The number of states that are addressing the worrisome problem of drivers using their smartphones behind the wheel and engaging in other distracted driving behaviors has led to many considering legislation to stop the practice. Massachusetts is the latest seeking to ban handheld device use behind the wheel. Since this is such a problem, drivers who are in an auto accident should be aware of distracted driving as a potential reason for it and consider a legal filing to be compensated.
In the state senate bill, drivers in the state would be banned from using their handheld phone except in emergencies. Fines for doing so would begin at $100. According to studies, in 2015, there were 3,459 fatalities in crashes that occurred because of a distracted driver. That came to about 10 percent of all fatal crashes. Researchers believe the numbers might be worse. This law, if passed, would ban drivers from even touching the device while driving. An exception is to tap or swipe it or to place it in hands-free mode.

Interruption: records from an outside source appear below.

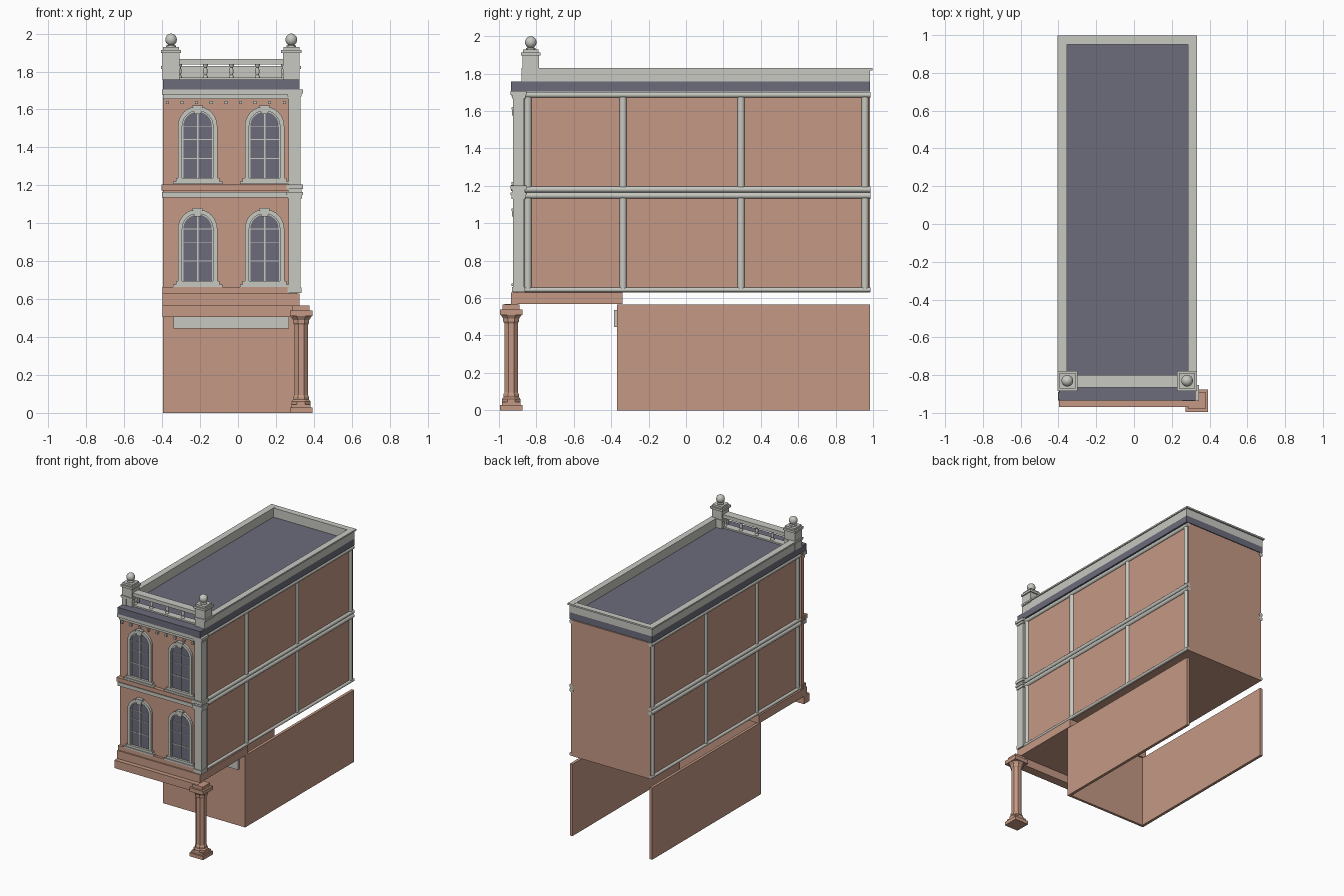
import bpy, bmesh, math
from mathutils import Matrix

if bpy.data.objects.get("Cube"):
    bpy.data.objects.remove(bpy.data.objects["Cube"])


def material(name, rgb):
    m = bpy.data.materials.new(name)
    m.use_nodes = True
    m.diffuse_color = (*rgb, 1)
    m.node_tree.nodes["Principled BSDF"].inputs["Base Color"].default_value = (*rgb, 1)
    return m


BRICK = material("terracotta brick", (0.55, 0.315, 0.23))
STONE = material("pale stone", (0.58, 0.58, 0.54))
SLATE = material("blue grey slate", (0.147, 0.15, 0.195))


def finish(name, bm, mat, smooth=False):
    bmesh.ops.recalc_face_normals(bm, faces=bm.faces)
    me = bpy.data.meshes.new(name)
    bm.to_mesh(me)
    bm.free()
    me.materials.append(mat)
    ob = bpy.data.objects.new(name, me)
    bpy.context.collection.objects.link(ob)
    if smooth:
        bpy.ops.object.select_all(action='DESELECT')
        ob.select_set(True)
        bpy.context.view_layer.objects.active = ob
        bpy.ops.object.shade_smooth_by_angle(angle=math.radians(40))
    return ob


def box(name, x, y, z, mat):
    """Box from three (low, high) ranges."""
    bm = bmesh.new()
    bmesh.ops.create_cube(bm, size=1)
    for v in bm.verts:
        v.co = [r[0] + (c + 0.5) * (r[1] - r[0]) for c, r in zip(v.co, (x, y, z))]
    return finish(name, bm, mat)


def block(name, cx, cy, half, z, mat):
    return box(name, (cx - half, cx + half), (cy - half, cy + half), z, mat)


def prism(name, pts, y, mat):
    """Outline in x, z pushed through a y range."""
    bm = bmesh.new()
    f = bm.faces.new([bm.verts.new((px, y[0], pz)) for px, pz in pts])
    out = bmesh.ops.extrude_face_region(bm, geom=[f])["geom"]
    bmesh.ops.translate(bm, vec=(0, y[1] - y[0], 0),
                        verts=[g for g in out if isinstance(g, bmesh.types.BMVert)])
    return finish(name, bm, mat)


def lathe(name, x, y, profile, mat, sides=16, smooth=True):
    """Turn (radius, z) pairs about a vertical axis."""
    bm = bmesh.new()
    rings = []
    for r, z in profile:
        rings.append([bm.verts.new((x + r * math.cos(math.tau * (i + .5) / sides),
                                    y + r * math.sin(math.tau * (i + .5) / sides), z))
                      for i in range(sides)])
    for a, b in zip(rings, rings[1:]):
        for i in range(sides):
            j = (i + 1) % sides
            bm.faces.new((a[i], a[j], b[j], b[i]))
    bm.faces.new(rings[0])
    bm.faces.new(rings[-1])
    return finish(name, bm, mat, smooth)


def rail(name, x, z, r, y):
    """Round moulding running front to back."""
    bm = bmesh.new()
    bmesh.ops.create_cone(bm, cap_ends=True, segments=20, radius1=r, radius2=r, depth=y[1] - y[0],
                          matrix=Matrix.Translation((x, (y[0] + y[1]) / 2, z))
                          @ Matrix.Rotation(math.pi / 2, 4, 'X'))
    return finish(name, bm, STONE, True)


L, R = -0.395, 0.325      # outer side planes
MID = (L + R) / 2
BACK = 0.985

# Ground floor: three walls, sign board, overhanging base
box("ground_left_wall", (R - 0.025, R - 0.003), (-0.37, BACK), (0, 0.565), BRICK)
box("ground_right_wall", (L, L + 0.022), (-0.37, BACK), (0, 0.565), BRICK)
box("ground_front_wall", (L, R - 0.003), (-0.37, -0.35), (0, 0.565), BRICK)
box("sign_board", (-0.34, 0.27), (-0.386, -0.37), (0.445, 0.535), STONE)
box("overhang_base", (L - 0.003, R), (-0.935, -0.34), (0.567, 0.63), BRICK)
box("front_beam", (L - 0.003, R), (-0.97, -0.9), (0.505, 0.567), BRICK)

# Corner column
cx, cy = 0.333, -0.935
for i, (h, z0, z1) in enumerate([(0.06, 0, 0.028), (0.05, 0.028, 0.045), (0.06, 0.51, 0.54),
                                 (0.045, 0.54, 0.565)]):
    block(f"column_block_{i}", cx, cy, h, (z0, z1), BRICK)
lathe("column_shaft", cx, cy, [(0.054, 0.045), (0.054, 0.06), (0.045, 0.07), (0.045, 0.085),
                               (0.039, 0.095), (0.039, 0.465), (0.046, 0.475),
                               (0.046, 0.49), (0.06, 0.51)], BRICK, 8, False)

# Upper storeys
box("upper_body", (L + 0.015, R - 0.015), (-0.9, BACK), (0.63, 1.7), BRICK)
box("facade", (L, 0.28), (-0.905, -0.87), (0.63, 1.7), BRICK)
box("facade_plinth", (L - 0.003, 0.27), (-0.925, -0.89), (0.63, 0.665), BRICK)
box("belt_stone", (L - 0.005, 0.27), (-0.928, -0.89), (1.137, 1.165), STONE)
box("belt_brick", (L - 0.008, 0.27), (-0.935, -0.89), (1.172, 1.205), BRICK)
box("belt_neck", (L, 0.27), (-0.915, -0.89), (1.165, 1.172), BRICK)
box("cornice_lower", (L, 0.27), (-0.918, -0.89), (1.655, 1.678), STONE)
box("cornice_upper", (L - 0.005, 0.27), (-0.932, -0.89), (1.678, 1.705), STONE)
for i in range(9):
    x = -0.372 + i * 0.077
    box(f"dentil_{i}", (x - 0.008, x + 0.008), (-0.92, -0.9), (1.628, 1.645), STONE)

# Stone corner pier with stepped capitals
box("corner_pier", (0.267, 0.33), (-0.925, -0.865), (0.635, 1.7), STONE)
for i, (g, z0, z1) in enumerate([(0.005, 0.632, 0.66), (0.007, 1.13, 1.15), (0.012, 1.15, 1.165),
                                 (0.004, 1.165, 1.18), (0.012, 1.18, 1.203),
                                 (0.006, 1.668, 1.685), (0.013, 1.685, 1.706)]):
    box(f"corner_capital_{i}", (0.267 - g, 0.33 + g), (-0.925 - g, -0.865 + g), (z0, z1), STONE)

# Side mouldings and half-round pilasters on both flanks
for side, s in (("left", 1), ("right", -1)):
    x = MID + s * 0.343
    for label, z, r in (("base", 0.644, 0.012), ("belt_low", 1.148, 0.017),
                        ("belt_high", 1.181, 0.016), ("top", 1.687, 0.016)):
        rail(f"{side}_{label}_rail", x + s * (0.017 - r), z, r, (-0.9, BACK + 0.002))
    for i, y in enumerate((-0.845, -0.337, 0.294, 0.957)):
        for floor, z0, z1 in (("first", 0.65, 1.135), ("second", 1.195, 1.675)):
            lathe(f"{side}_{floor}_pilaster_{i}", x - s * 0.005, y,
                  [(0.02, z0), (0.02, z1)], STONE, 20)


# Arched windows
def arch(cx, z0, spring, r, n=16):
    return ([(cx - r, z0)] + [(cx - r * math.cos(math.pi * i / n), spring + r * math.sin(math.pi * i / n))
                              for i in range(n + 1)] + [(cx + r, z0)])


def window(name, cx, z):
    spring = z + 0.28
    prism(name + "_glass", arch(cx, z, spring, 0.083), (-0.908, -0.9), SLATE)
    prism(name + "_surround", arch(cx, z, spring, 0.104) + arch(cx, z, spring, 0.081)[::-1],
          (-0.924, -0.9), STONE)
    prism(name + "_sash", arch(cx, z, spring, 0.084) + arch(cx, z, spring, 0.075)[::-1],
          (-0.914, -0.9), STONE)
    box(name + "_mullion", (cx - 0.004, cx + 0.004), (-0.912, -0.9), (z, spring + 0.08), STONE)
    for i, (dz, h) in enumerate(((0.11, 0.003), (0.21, 0.002), (0.28, 0.002))):
        box(f"{name}_bar_{i}", (cx - 0.08, cx + 0.08), (-0.911, -0.9), (z + dz - h, z + dz + h), STONE)
    prism(name + "_keystone", [(cx - 0.018, z + 0.345), (cx - 0.025, z + 0.39), (cx + 0.025, z + 0.39),
                               (cx + 0.018, z + 0.345)], (-0.93, -0.9), STONE)
    box(name + "_key_cap", (cx - 0.029, cx + 0.029), (-0.933, -0.9), (z + 0.375, z + 0.388), STONE)
    box(name + "_sill", (cx - 0.115, cx + 0.115), (-0.926, -0.9), (z - 0.012, z + 0.006), STONE)
    box(name + "_sill_base", (cx - 0.13, cx + 0.13), (-0.932, -0.9), (z - 0.026, z - 0.012), STONE)


for floor, z in (("first", 0.69), ("second", 1.232)):
    for side, x in (("right", -0.213), ("left", 0.14)):
        window(f"{floor}_{side}_window", x, z)

# Roof and parapet
box("roof_slab", (L, R), (-0.935, BACK), (1.705, 1.757), SLATE)
for name, x, y in (("right", (L, L + 0.037), (-0.88, BACK)), ("left", (R - 0.037, R), (-0.88, BACK)),
                   ("back", (L, R), (BACK - 0.035, BACK))):
    box(f"{name}_parapet", x, y, (1.757, 1.82), STONE)
box("right_coping", (L - 0.01, L + 0.04), (-0.88, 0.997), (1.818, 1.83), STONE)
box("left_coping", (R - 0.04, R + 0.008), (-0.88, 0.997), (1.818, 1.83), STONE)
box("back_coping", (L - 0.01, R + 0.008), (0.95, 0.997), (1.817, 1.829), STONE)

# Front balustrade between ball-topped piers
PY = -0.83
for side, x in (("right", -0.353), ("left", 0.281)):
    block(f"{side}_roof_pier", x, PY, 0.044, (1.755, 1.897), STONE)
    block(f"{side}_pier_band", x, PY, 0.05, (1.812, 1.828), STONE)
    block(f"{side}_pier_cap", x, PY, 0.053, (1.897, 1.914), STONE)
    block(f"{side}_pier_cap_top", x, PY, 0.042, (1.914, 1.93), STONE)
    ball = [(0.031 * math.sin(math.pi * k / 12), 1.968 - 0.032 * math.cos(math.pi * k / 12))
            for k in range(2, 12)]
    lathe(f"{side}_finial", x, PY, [(0.026, 1.928), (0.026, 1.936), (0.015, 1.94)] + ball
          + [(0.001, 2.0)], STONE, 20)
box("balustrade_rail", (-0.31, 0.24), (PY - 0.035, PY + 0.03), (1.838, 1.866), STONE)
box("balustrade_foot", (-0.31, 0.24), (PY - 0.03, PY + 0.025), (1.755, 1.768), STONE)
for i in range(5):
    lathe(f"baluster_{i}", -0.309 + i * 0.137, PY,
          [(0.014, 1.765), (0.014, 1.775), (0.008, 1.782), (0.013, 1.8), (0.008, 1.822),
           (0.014, 1.83), (0.014, 1.84)], STONE, 12)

In addition, drivers will not be allowed to use the internet, send text messages, use social media, use the camera, make video calls or do anything else related to the device. If there is a voice command option for GPS purposes, this is allowable. It is believed that a ban on holding a device has resulted in a significant reduction of fatal accidents in nearby New Hampshire. The study indicated that in 88 percent of their trips, drivers use their phone.
The mere fact that there have been multiple attempts to pass some form of legislation banning handheld phone use is indicative of the scope of the problem. When there is a crash, people can be injured, need medical care, have long-term damage that hinders their ability to work and need help from others. If there is a fatality, the family left behind will need to learn how to move forward after the incident. Since distracted driving is so common, the accident investigation is even more important when considering a legal filing. Discussing the case with a legal professional experienced in helping clients after a car accident is the first step.
Source: metro.us, “Mass. could join neighbors in banning handheld devices while driving,” June 29, 2017